*** Supplied data ***

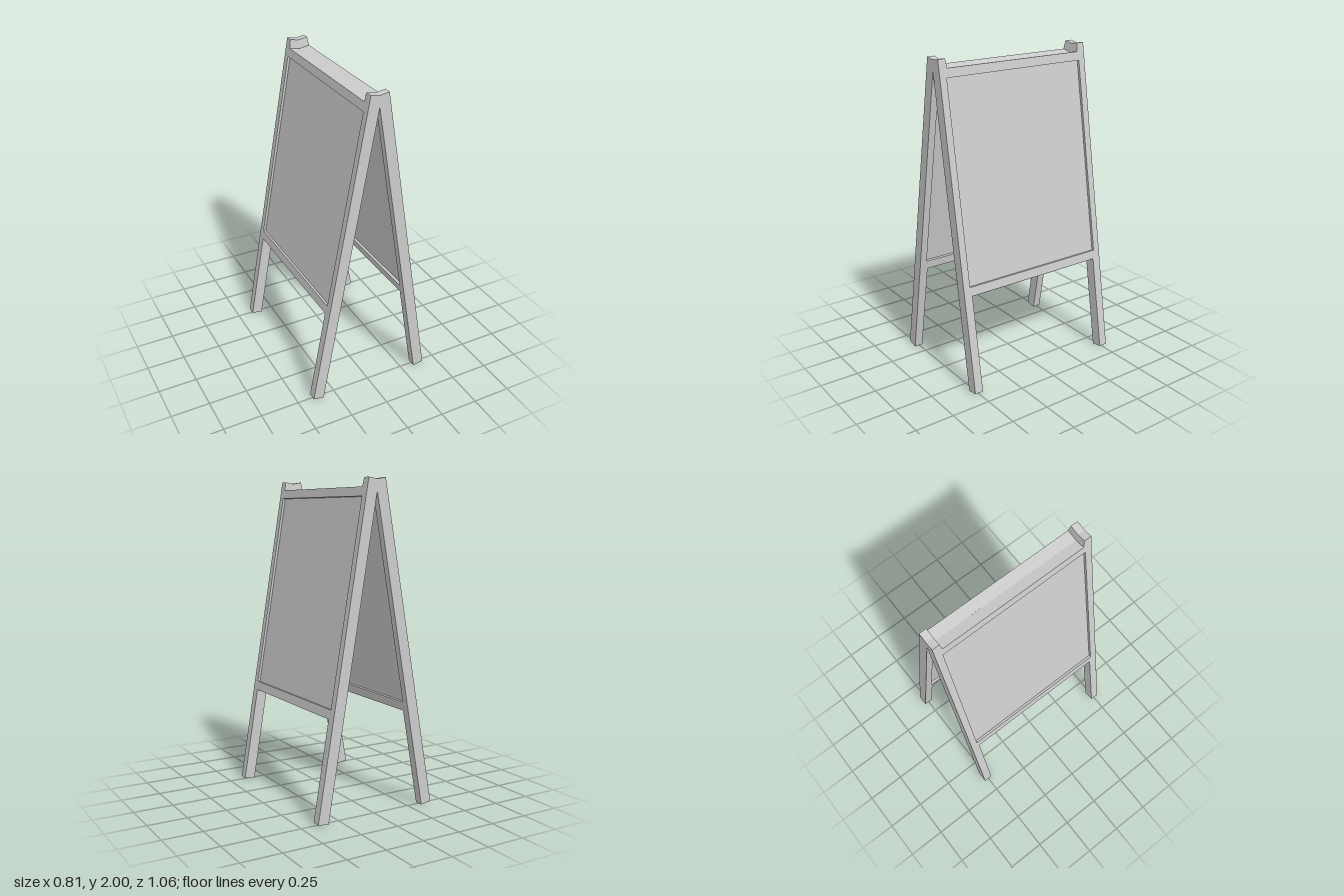
import * as THREE from 'three';

const T = 0.07; // board thickness
const material = new THREE.MeshStandardMaterial({ color: 0xcccccc, flatShading: true });

// One leaning board: side posts and rails cut from a single outline, with an inset panel.
// side is +1 or -1; the outer face runs from footX at the floor to topX at the top.
function makeBoard(side, footX, topX) {
  const lean = Math.atan((footX - topX) / 1.988);
  const y0 = T * Math.sin(lean);
  const along = (y) => (y - y0) / Math.cos(lean);
  const [top, railTop, railBottom] = [2, 1.947, 0.616].map(along);
  const [holeTop, holeBottom] = [1.893, 0.672].map(along);
  const W = 0.53, leg = 0.475, hole = 0.485;

  const outline = new THREE.Shape([
    [-W, 0], [-leg, 0], [-leg, railBottom], [leg, railBottom], [leg, 0], [W, 0],
    [W, top], [leg + 0.008, top], [leg, railTop], [-leg, railTop], [-leg - 0.008, top], [-W, top],
  ].map(([x, y]) => new THREE.Vector2(x, y)));
  outline.holes.push(new THREE.Path([
    [-hole, holeBottom], [-hole, holeTop], [hole, holeTop], [hole, holeBottom],
  ].map(([x, y]) => new THREE.Vector2(x, y))));

  const frameGeometry = new THREE.ExtrudeGeometry(outline, { depth: T, bevelEnabled: false });
  frameGeometry.translate(0, 0, -T);
  const frame = new THREE.Mesh(frameGeometry, material);
  frame.name = 'frame';

  // panel recessed from both faces of the frame
  const panel = new THREE.Mesh(
    new THREE.BoxGeometry(hole * 2, holeTop - holeBottom, T - 0.032), material);
  panel.position.set(0, (holeTop + holeBottom) / 2, -T / 2);
  panel.name = 'panel';

  const board = new THREE.Group();
  board.add(frame, panel);
  board.rotation.set(0, side * Math.PI / 2, side * lean, 'ZYX');
  board.position.set(side * footX, y0, 0);
  board.name = side > 0 ? 'leftBoard' : 'rightBoard';
  return board;
}

export function createModel() {
  const model = new THREE.Group();
  model.name = 'sandwichBoard';
  model.add(makeBoard(1, 0.404, 0.071), makeBoard(-1, 0.404, 0.044));
  return model;
}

*** End of Supplied data ***

Activity — If a line in the data above holds the string "along", report that line.

Result of the task —
  const along = (y) => (y - y0) / Math.cos(lean);
  const [top, railTop, railBottom] = [2, 1.947, 0.616].map(along);
  const [holeTop, holeBottom] = [1.893, 0.672].map(along);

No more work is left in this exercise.